Transcript: to the village. It was dark and raining. At some point Brand and a colleague managed to hide under some bushes. Cold and wet, exhausted, they spent the night there.
Life for Brand settled down after the initiation. In fact, he soon felt that life on the Island was a bit like life on the farm. Safe, with open space and fresh air. He bought an old car for R35 so he could easily access the fishing spots on the farthest reaches of the island. But apart from rock fishing he would also use a small boat to fish in deeper waters where he trapped lobster and dived for perlemoen. And every evening he would exercise by jogging the eleven kilometres round the island. But despite his interests he felt the island was a prison. He could escape to the mainland to see his family and girlfriend every second weekend but otherwise he was isolated.
After a few months Brand was told he would not be working with normal prisoners but with men jailed for rape and murder. Men who had killed for no reason. He was taken across to Section B where the Rivonians were incarcerated.
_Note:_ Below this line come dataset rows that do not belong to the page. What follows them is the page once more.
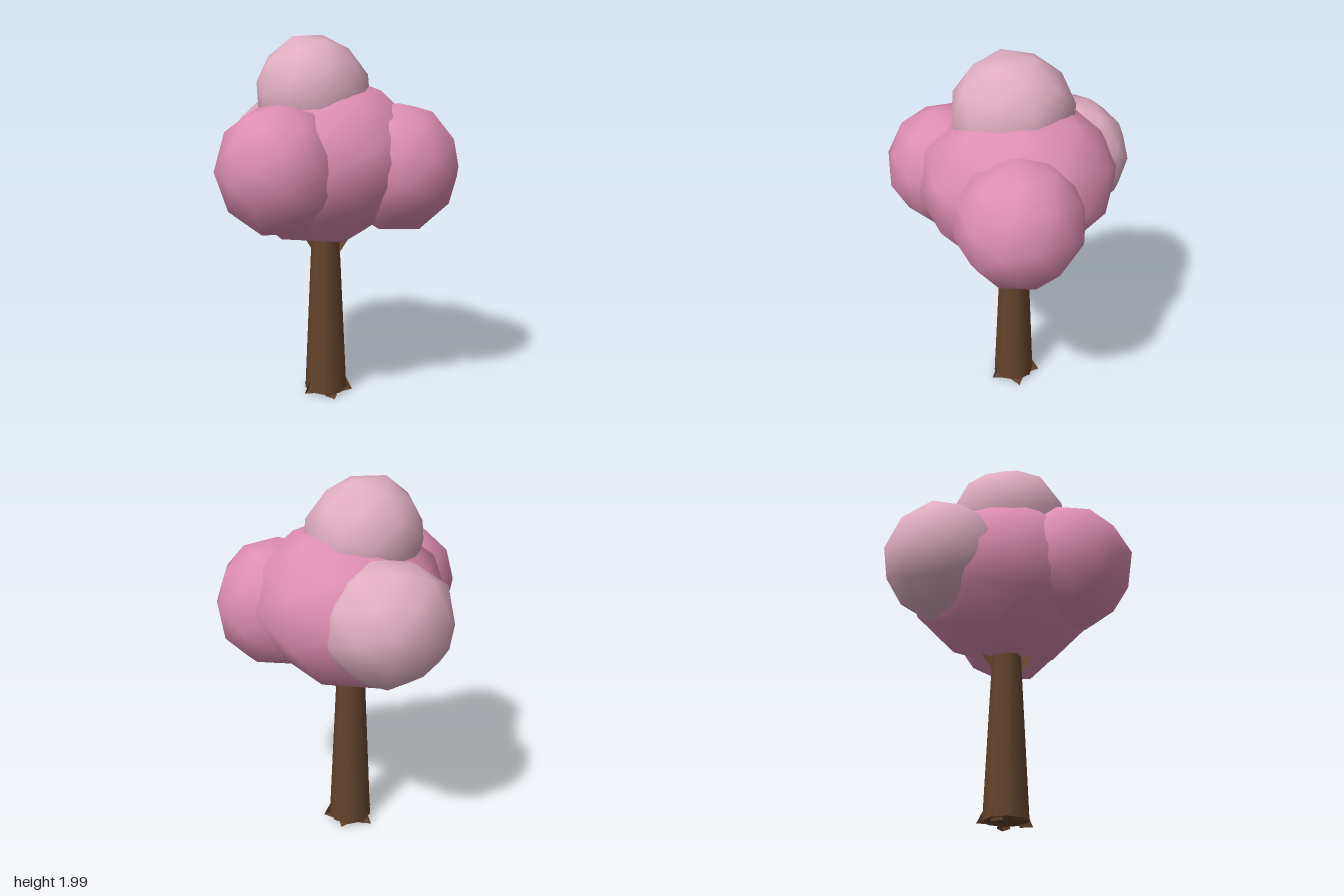
import * as THREE from 'three';

const mat = (name, color) => {
  const m = new THREE.MeshStandardMaterial({ color });
  m.name = name;
  return m;
};

export function createModel() {
  const tree = new THREE.Group();
  tree.name = 'blossomTree';
  const bark = mat('bark brown', 0x65442c);
  const pink = mat('blossom pink', 0xde8eb1);
  const pale = mat('pale blossom', 0xe0aec1);

  const add = (name, geometry, material) => {
    const mesh = new THREE.Mesh(geometry, material);
    mesh.name = name;
    tree.add(mesh);
    return mesh;
  };

  // Foliage: faceted smooth balls with slightly uneven surfaces.
  // lean shifts the upper half in x and z; yaw turns the finished ellipsoid.
  const ball = (name, material, center, radii, turn, { lean = [0, 0], yaw = 0 } = {}) => {
    const g = new THREE.IcosahedronGeometry(1, 1);
    g.rotateX(turn * 0.5).rotateY(turn);
    const p = g.attributes.position;
    for (let i = 0; i < p.count; i++) {
      const x = p.getX(i), y = p.getY(i), z = p.getZ(i);
      const k = 1.01 + 0.025 * Math.sin(4 * x + 3 * y + 5 * z + turn * 7);
      p.setXYZ(i, (x + lean[0] * y) * k, y * k, (z + lean[1] * y) * k);
    }
    g.scale(...radii).rotateY(yaw);
    add(name, g, material).position.set(...center);
  };
  ball('mainFoliage', pink, [-0.078, 1.334, -0.045], [0.515, 0.447, 0.53], 0.15, { lean: [0.08, -0.07] });
  ball('frontFoliage', pink, [-0.225, 1.337, 0.33], [0.317, 0.336, 0.32], 0.4);
  ball('leftFoliage', pink, [0.322, 1.308, -0.067], [0.335, 0.35, 0.335], 0.25);
  ball('backFoliage', pale, [-0.335, 1.355, -0.335], [0.34, 0.322, 0.31], 0.6, { yaw: Math.PI / 4 });
  ball('topFoliage', pale, [-0.128, 1.69, -0.022], [0.308, 0.315, 0.33], 0.9, { lean: [-0.04, 0] });

  // Trunk: tapered, with its foot slightly off the crown's middle
  const trunk = new THREE.CylinderGeometry(0.068, 0.117, 1.08, 8);
  trunk.rotateY(0.2);
  add('trunk', trunk, bark).position.set(-0.067, 0.56, -0.035);

  // Wedge from a tip to a wide end, each given as radius and height
  const wedge = (tip, end, halfWidth, thickness, angle) => {
    const [r0, y0] = tip, [r1, y1] = end;
    const v = [
      [r0, y0, 0],
      [r1, y1, 0],
      [r1 - thickness, y1, -halfWidth],
      [r1 - thickness, y1, halfWidth],
    ];
    const faces = [[0, 1, 2], [0, 3, 1], [0, 2, 3], [1, 3, 2]];
    const flip = y1 < y0;
    const points = faces.flatMap((f) => (flip ? [f[0], f[2], f[1]] : f)).flatMap((i) => v[i]);
    const g = new THREE.BufferGeometry();
    g.setAttribute('position', new THREE.Float32BufferAttribute(points, 3));
    g.computeVertexNormals();
    g.rotateY(angle);
    return g;
  };

  // Branches open upward into the foliage
  for (let i = 0; i < 4; i++) {
    const g = wedge([0.065, 0.81], [0.165, 0.97], 0.06, 0.12, i * Math.PI / 2 + 0.12);
    add('branch', g, bark).position.set(-0.06, 0, -0.03);
  }

  // Roots spread out at the foot
  for (let i = 0; i < 5; i++) {
    const g = wedge([0.1, 0.11], [0.15, 0.005 + 0.012 * (i % 2)], 0.035, 0.06, i * Math.PI * 0.4 + 0.25);
    add('root', g, bark).position.set(-0.067, 0, -0.035);
  }
  return tree;
}
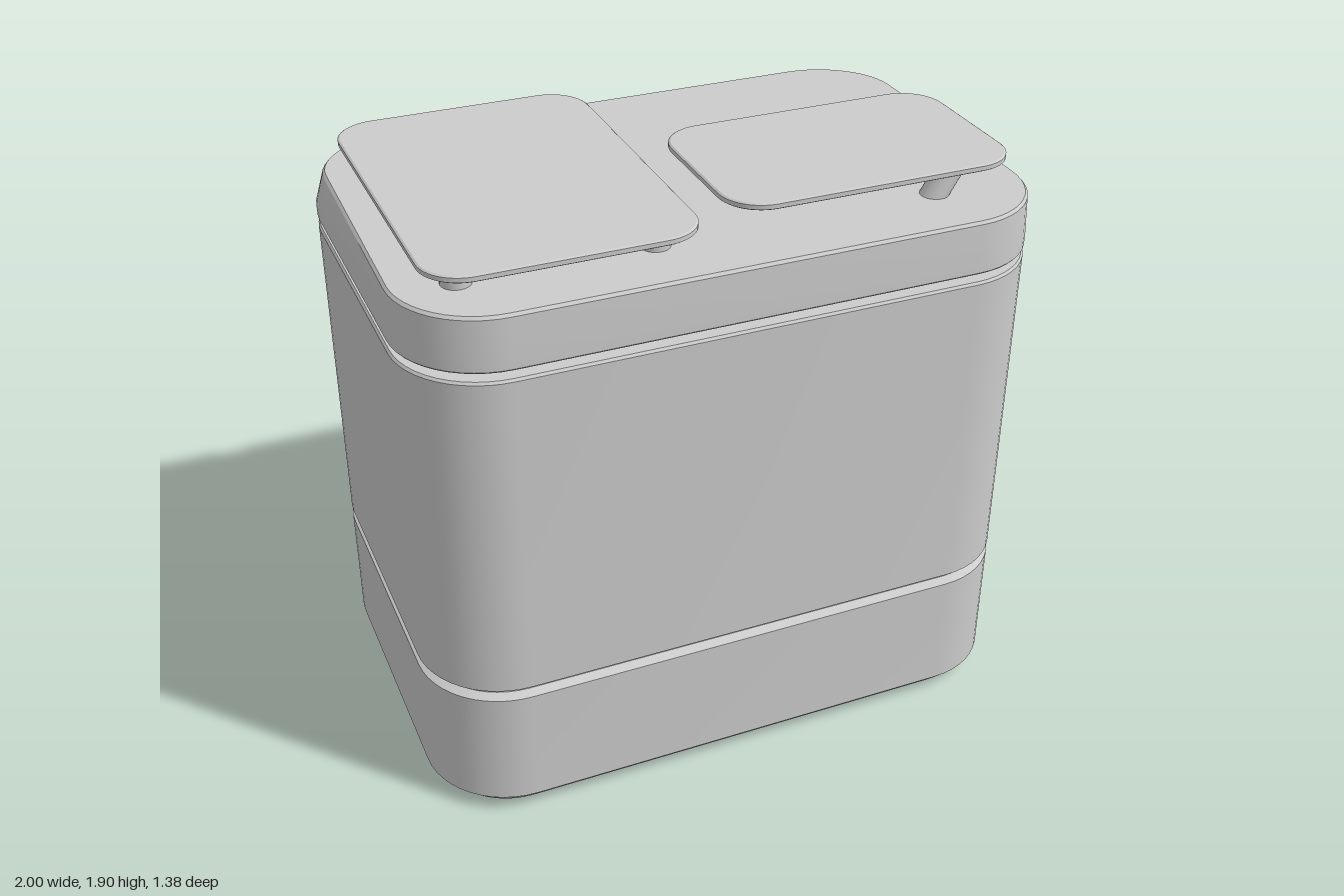
import * as THREE from 'three';
import { toCreasedNormals } from 'three/addons/utils/BufferGeometryUtils.js';

const grey = new THREE.MeshStandardMaterial({ color: 0xcccccc });
const olive = new THREE.MeshStandardMaterial({ color: 0x8f8a5a });
const green = new THREE.MeshStandardMaterial({ color: 0x88dda0 });

// Rounded rectangle as a list of [x, z], running from +x towards +z
function roundedRect(hx, hz, r, steps = 12) {
  const pts = [];
  const corners = [[1, 1], [-1, 1], [-1, -1], [1, -1]];
  corners.forEach(([sx, sz], q) => {
    for (let i = 0; i <= steps; i++) {
      const a = (q + i / steps) * Math.PI / 2;
      pts.push([sx * (hx - r) + r * Math.cos(a), sz * (hz - r) + r * Math.sin(a)]);
    }
  });
  return pts;
}

// Stack of rounded-rectangle rings, profile = [inset, y], capped at both ends
function loft(hx, hz, r, profile, warp = (p) => p) {
  const pos = [], idx = [];
  let n = 0;
  profile.forEach(([inset, y], level) => {
    const ring = roundedRect(hx - inset, hz - inset, r - inset);
    n = ring.length;
    ring.forEach(([x, z]) => pos.push(...warp([x, y, z], level)));
  });
  const last = profile.length - 1;
  const bottom = pos.length / 3, top = bottom + 1;
  pos.push(0, profile[0][1], 0, ...warp([0, profile[last][1], 0], last));
  for (let j = 0; j < n; j++) {
    const k = (j + 1) % n;
    for (let i = 0; i < last; i++) {
      const a = i * n + j, b = i * n + k;
      idx.push(a, a + n, b, b, a + n, b + n);
    }
    idx.push(bottom, j, k, top, last * n + k, last * n + j);
  }
  const g = new THREE.BufferGeometry();
  g.setAttribute('position', new THREE.Float32BufferAttribute(pos, 3));
  g.setIndex(idx);
  return toCreasedNormals(g, 0.45);
}

function add(parent, name, geometry, material, x = 0, y = 0, z = 0) {
  const mesh = new THREE.Mesh(geometry, material);
  mesh.name = name;
  mesh.position.set(x, y, z);
  parent.add(mesh);
  return mesh;
}

export function createModel() {
  const model = new THREE.Group();
  model.name = 'applianceWithTrays';

  // Housing with bevelled foot, V groove and a recessed neck under the lid
  add(model, 'housing', loft(1, 0.69, 0.28, [
    [0.05, 0], [0, 0.055], [0, 0.455], [0.025, 0.47], [0.025, 0.48], [0, 0.495],
    [0, 1.575], [0.006, 1.583], [0.05, 1.583], [0.05, 1.62],
  ]), grey);

  // Lid: the rear is pulled in at the top to form a sloping control panel
  add(model, 'lid', loft(1, 0.69, 0.28, [
    [0.004, 1.61], [0, 1.615], [0, 1.65], [0.006, 1.775], [0.014, 1.784],
  ], ([x, y, z], level) => {
    if (level < 3) return [x, y, z];
    const back = Math.max(0, -z / 0.69);
    return [x * (1 - 0.02 * back), y - 0.006 * z, z < 0 ? z * 0.868 : z];
  }), grey);

  // Trays on top and their posts
  const tray = (name, x, y, z, hx, hz) => add(model, name,
    loft(hx, hz, 0.13, [[0.006, 0], [0, 0.004], [0, 0.018], [0.006, 0.022]]), grey, x, y, z);
  tray('largeTray', -0.515, 1.854, 0.052, 0.405, 0.563);
  tray('smallTray', 0.445, 1.88, 0.27, 0.465, 0.3);

  for (const x of [-0.805, -0.22])
    for (const z of [0.46, -0.38])
      add(model, 'largeTrayPost', new THREE.CylinderGeometry(0.045, 0.045, 0.085, 24), grey, x, 1.815, z);

  const slanted = new THREE.CylinderGeometry(0.045, 0.045, 0.12, 24);
  slanted.applyMatrix4(new THREE.Matrix4().makeShear(0, 0, 0.6, 0, 0, 0));
  const sp = slanted.attributes.position;
  const shear = sp.getX(0) - sp.getX(sp.count - 1);
  if (Math.abs(shear) < 0.001) slanted.computeVertexNormals();
  for (const z of [0.46, 0.105])
    add(model, 'smallTrayPost', slanted, grey, 0.71, 1.825, z);

  // Control panel: local y points out of the slope, local z up along it
  const panel = new THREE.Group();
  panel.name = 'controlPanel';
  panel.position.set(0, 1.714, -0.645);
  panel.rotation.x = -0.933;
  model.add(panel);

  add(panel, 'display', new THREE.BoxGeometry(0.445, 0.02, 0.115), green, 0.01, 0, 0);

  const key = new THREE.BoxGeometry(0.074, 0.025, 0.063);
  for (let c = 0; c < 5; c++)
    for (const z of [-0.034, 0.034])
      add(panel, 'key', key, olive, -0.71 + c * 0.078, 0, z);

  const ball = new THREE.SphereGeometry(1, 20, 14);
  for (let c = 0; c < 3; c++)
    for (const z of [-0.032, 0.032])
      add(panel, 'roundButton', ball, olive, 0.375 + c * 0.065, 0.002, z).scale.set(0.027, 0.016, 0.027);
  add(panel, 'knob', ball, olive, 0.605, 0.005, 0).scale.set(0.046, 0.035, 0.046);

  return model;
}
‘When I came in I see prisoners standing up greeting us, these old guys. I never heard of Mandela. I look at these old guys but they’ve got no tattoos, no 28s, 26s. I go through the cells, then I talk to this sergeant and say are you not afraid of them, and he says, no, man, they won’t harm you, they’re relaxed, they’re here for life. I say, who have they killed. He says, no man, they’re terrorists, they’re killing our people on the borders. I said, okay, these are the guys who killed my friend on the border. He said, no, they didn’t kill anyone, they are in for high treason and terrorism. These guys tried to overthrow the government. He told me a little about the Rivonia trial. But this meant nothing to me. Just another terrorist sitting in prison.’